Seac AB has its origins in Arenco AB later Norden Seafood Fish Machinery, the former manufacturer of processing machinery from Sweden, and today employs engineers both from Arenco and from VMK, another Swedish company, to continue the Swedish tradition of precision engineering in fish processing. Over the past three years Seac AB has redesigned and developed the former Arenco machines, the CIS-N for nobbing and the SFD-300 for filleting, gradually enabling them to process smaller and smaller fish. Today the nobbing machine can handle fish down to about 80/100 fish per kilo, while the filleting machine processes fish down to 55/60 fish per kilo and tests are continuing to bring that also down to 100 fish per kilo.

The CIS-N was a popular machine racking up sales of over 2,500 units around the world in the two decades up to 1980. As a result, the new FPM-400 has a lot of experience and knowhow built into it. The SFD-300 was developed in the 60s and is still being used by companies around the Baltic who use it to process sprat and Baltic herring, as well as in the Mediterranean region where it is used for sardines and similar fish. Seac’s new FPM-400 is based on these two machines, but also draws on other equipment for important components. The transfer unit for example originates from the CIS/CIF, also made by Arenco, and in its time popular in North America.

The FPM-400 is unique in that it delivers both nobbed fish and fillets. With an optional attachment the machine can also give belly-cleaned fish. The first part of the FPM-400, the Seac FPM-200, uses a mechanical gutting device rather than a vacuum unit. This not only cuts the cost of the machine, but also gives a yield that is 15-18 percent higher in the end product than a vacuum unit with two knives. In other words it is as close as one can get to manual filleting. Tests also show that the mechanical device is a much better solution for different fish species with soft bodies than an ordinary vacuum unit. However, by extending the FPM-200 it is possible to equip it with a vacuum unit resulting in a single machine with two nobbing devices. This variation can profitably be used by companies that work only with defrosted fish as it gives high yields as well as high accuracy.

The FPM-400 is designed for smaller fish and the machine has been installed in Latvia where it is processing Baltic herring (25-55 fish/kilo) at a speed of 300 fish/min. In 2012 three more machines are expected to be installed in Latvia and Croatia for small Baltic herring and sardines.

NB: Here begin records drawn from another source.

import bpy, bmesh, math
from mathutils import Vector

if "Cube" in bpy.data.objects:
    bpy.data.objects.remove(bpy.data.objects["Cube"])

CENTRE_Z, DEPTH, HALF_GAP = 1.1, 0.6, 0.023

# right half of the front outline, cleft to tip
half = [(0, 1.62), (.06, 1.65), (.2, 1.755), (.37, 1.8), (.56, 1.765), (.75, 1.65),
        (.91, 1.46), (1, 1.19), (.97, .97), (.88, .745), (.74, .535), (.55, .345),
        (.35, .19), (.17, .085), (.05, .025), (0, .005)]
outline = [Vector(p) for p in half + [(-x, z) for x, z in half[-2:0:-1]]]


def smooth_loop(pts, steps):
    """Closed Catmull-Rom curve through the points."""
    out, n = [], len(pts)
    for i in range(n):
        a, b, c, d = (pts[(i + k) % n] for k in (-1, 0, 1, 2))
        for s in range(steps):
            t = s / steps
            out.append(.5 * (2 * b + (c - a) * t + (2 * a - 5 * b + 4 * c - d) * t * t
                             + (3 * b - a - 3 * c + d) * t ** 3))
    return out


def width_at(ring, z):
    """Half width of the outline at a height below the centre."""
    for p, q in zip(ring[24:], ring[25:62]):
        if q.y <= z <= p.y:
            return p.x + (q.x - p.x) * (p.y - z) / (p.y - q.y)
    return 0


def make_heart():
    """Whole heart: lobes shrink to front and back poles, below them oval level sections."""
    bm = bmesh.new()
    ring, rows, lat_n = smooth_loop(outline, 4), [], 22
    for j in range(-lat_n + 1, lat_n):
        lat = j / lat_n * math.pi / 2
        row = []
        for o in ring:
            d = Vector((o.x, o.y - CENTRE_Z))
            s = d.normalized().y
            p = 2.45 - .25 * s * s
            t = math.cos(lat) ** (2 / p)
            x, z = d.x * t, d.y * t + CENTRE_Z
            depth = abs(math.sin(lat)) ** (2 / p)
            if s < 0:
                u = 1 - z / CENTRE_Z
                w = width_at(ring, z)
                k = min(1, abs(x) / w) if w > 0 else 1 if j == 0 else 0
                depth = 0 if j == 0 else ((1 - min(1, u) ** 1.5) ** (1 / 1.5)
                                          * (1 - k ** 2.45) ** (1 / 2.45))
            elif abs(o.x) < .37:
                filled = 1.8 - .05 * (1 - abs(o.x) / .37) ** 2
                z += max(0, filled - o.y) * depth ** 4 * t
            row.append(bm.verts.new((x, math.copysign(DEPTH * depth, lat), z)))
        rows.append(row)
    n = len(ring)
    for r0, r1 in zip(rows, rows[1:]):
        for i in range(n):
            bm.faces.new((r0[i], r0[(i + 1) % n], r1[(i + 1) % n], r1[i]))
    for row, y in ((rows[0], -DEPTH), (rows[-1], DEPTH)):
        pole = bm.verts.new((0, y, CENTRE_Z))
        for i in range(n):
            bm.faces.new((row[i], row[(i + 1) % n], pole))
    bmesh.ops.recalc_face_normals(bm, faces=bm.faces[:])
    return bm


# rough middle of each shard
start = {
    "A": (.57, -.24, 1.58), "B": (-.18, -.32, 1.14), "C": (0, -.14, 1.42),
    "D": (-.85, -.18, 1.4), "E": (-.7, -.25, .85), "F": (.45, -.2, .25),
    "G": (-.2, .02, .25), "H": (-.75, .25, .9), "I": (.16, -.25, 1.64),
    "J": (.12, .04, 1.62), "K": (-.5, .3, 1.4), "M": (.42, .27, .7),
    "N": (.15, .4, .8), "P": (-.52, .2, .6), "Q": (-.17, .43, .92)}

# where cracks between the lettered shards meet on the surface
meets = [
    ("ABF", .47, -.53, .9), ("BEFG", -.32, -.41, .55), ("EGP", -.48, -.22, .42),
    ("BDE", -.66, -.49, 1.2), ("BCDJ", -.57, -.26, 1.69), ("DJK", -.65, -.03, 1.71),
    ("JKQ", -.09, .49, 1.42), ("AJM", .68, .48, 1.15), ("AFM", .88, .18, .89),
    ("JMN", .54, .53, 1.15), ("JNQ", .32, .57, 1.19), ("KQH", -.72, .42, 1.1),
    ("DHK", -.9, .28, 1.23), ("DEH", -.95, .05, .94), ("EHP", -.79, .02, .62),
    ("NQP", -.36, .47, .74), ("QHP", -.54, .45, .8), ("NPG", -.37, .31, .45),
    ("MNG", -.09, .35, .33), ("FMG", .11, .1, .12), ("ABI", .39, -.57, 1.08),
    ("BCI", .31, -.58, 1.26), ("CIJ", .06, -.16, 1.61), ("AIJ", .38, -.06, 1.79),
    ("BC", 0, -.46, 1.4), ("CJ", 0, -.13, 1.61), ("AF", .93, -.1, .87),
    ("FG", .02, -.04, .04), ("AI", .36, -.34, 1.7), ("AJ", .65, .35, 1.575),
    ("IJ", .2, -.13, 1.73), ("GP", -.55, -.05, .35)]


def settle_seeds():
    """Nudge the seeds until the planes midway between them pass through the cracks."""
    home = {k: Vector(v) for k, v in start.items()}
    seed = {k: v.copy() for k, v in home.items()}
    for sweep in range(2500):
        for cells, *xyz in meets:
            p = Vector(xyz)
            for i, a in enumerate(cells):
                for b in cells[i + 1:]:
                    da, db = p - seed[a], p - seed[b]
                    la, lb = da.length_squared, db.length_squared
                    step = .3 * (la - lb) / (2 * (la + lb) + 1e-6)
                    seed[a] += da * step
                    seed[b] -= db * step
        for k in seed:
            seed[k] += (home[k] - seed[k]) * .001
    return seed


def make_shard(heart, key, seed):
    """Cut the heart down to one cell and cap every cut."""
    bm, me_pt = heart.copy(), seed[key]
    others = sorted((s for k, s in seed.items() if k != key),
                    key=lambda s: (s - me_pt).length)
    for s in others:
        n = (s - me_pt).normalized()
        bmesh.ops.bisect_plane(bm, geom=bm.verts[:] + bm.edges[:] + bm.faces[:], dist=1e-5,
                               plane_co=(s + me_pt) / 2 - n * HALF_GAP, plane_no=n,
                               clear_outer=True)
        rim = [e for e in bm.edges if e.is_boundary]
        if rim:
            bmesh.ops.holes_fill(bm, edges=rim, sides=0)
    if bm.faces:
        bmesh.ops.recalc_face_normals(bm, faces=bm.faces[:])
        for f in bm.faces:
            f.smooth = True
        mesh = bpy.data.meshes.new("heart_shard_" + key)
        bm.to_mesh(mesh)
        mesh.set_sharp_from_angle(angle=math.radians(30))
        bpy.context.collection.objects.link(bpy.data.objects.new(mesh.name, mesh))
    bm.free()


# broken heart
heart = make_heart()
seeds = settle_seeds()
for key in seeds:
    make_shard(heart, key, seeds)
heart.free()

Seac AB is cooperating with Peruza, a Latvian company, to develop further refinements for the machine such as an automatic feeder for small fish. This will reduce the number of operators needed to feed the machine and has already reached the trial stage. The feeder is expected to be ready for the market in 2012.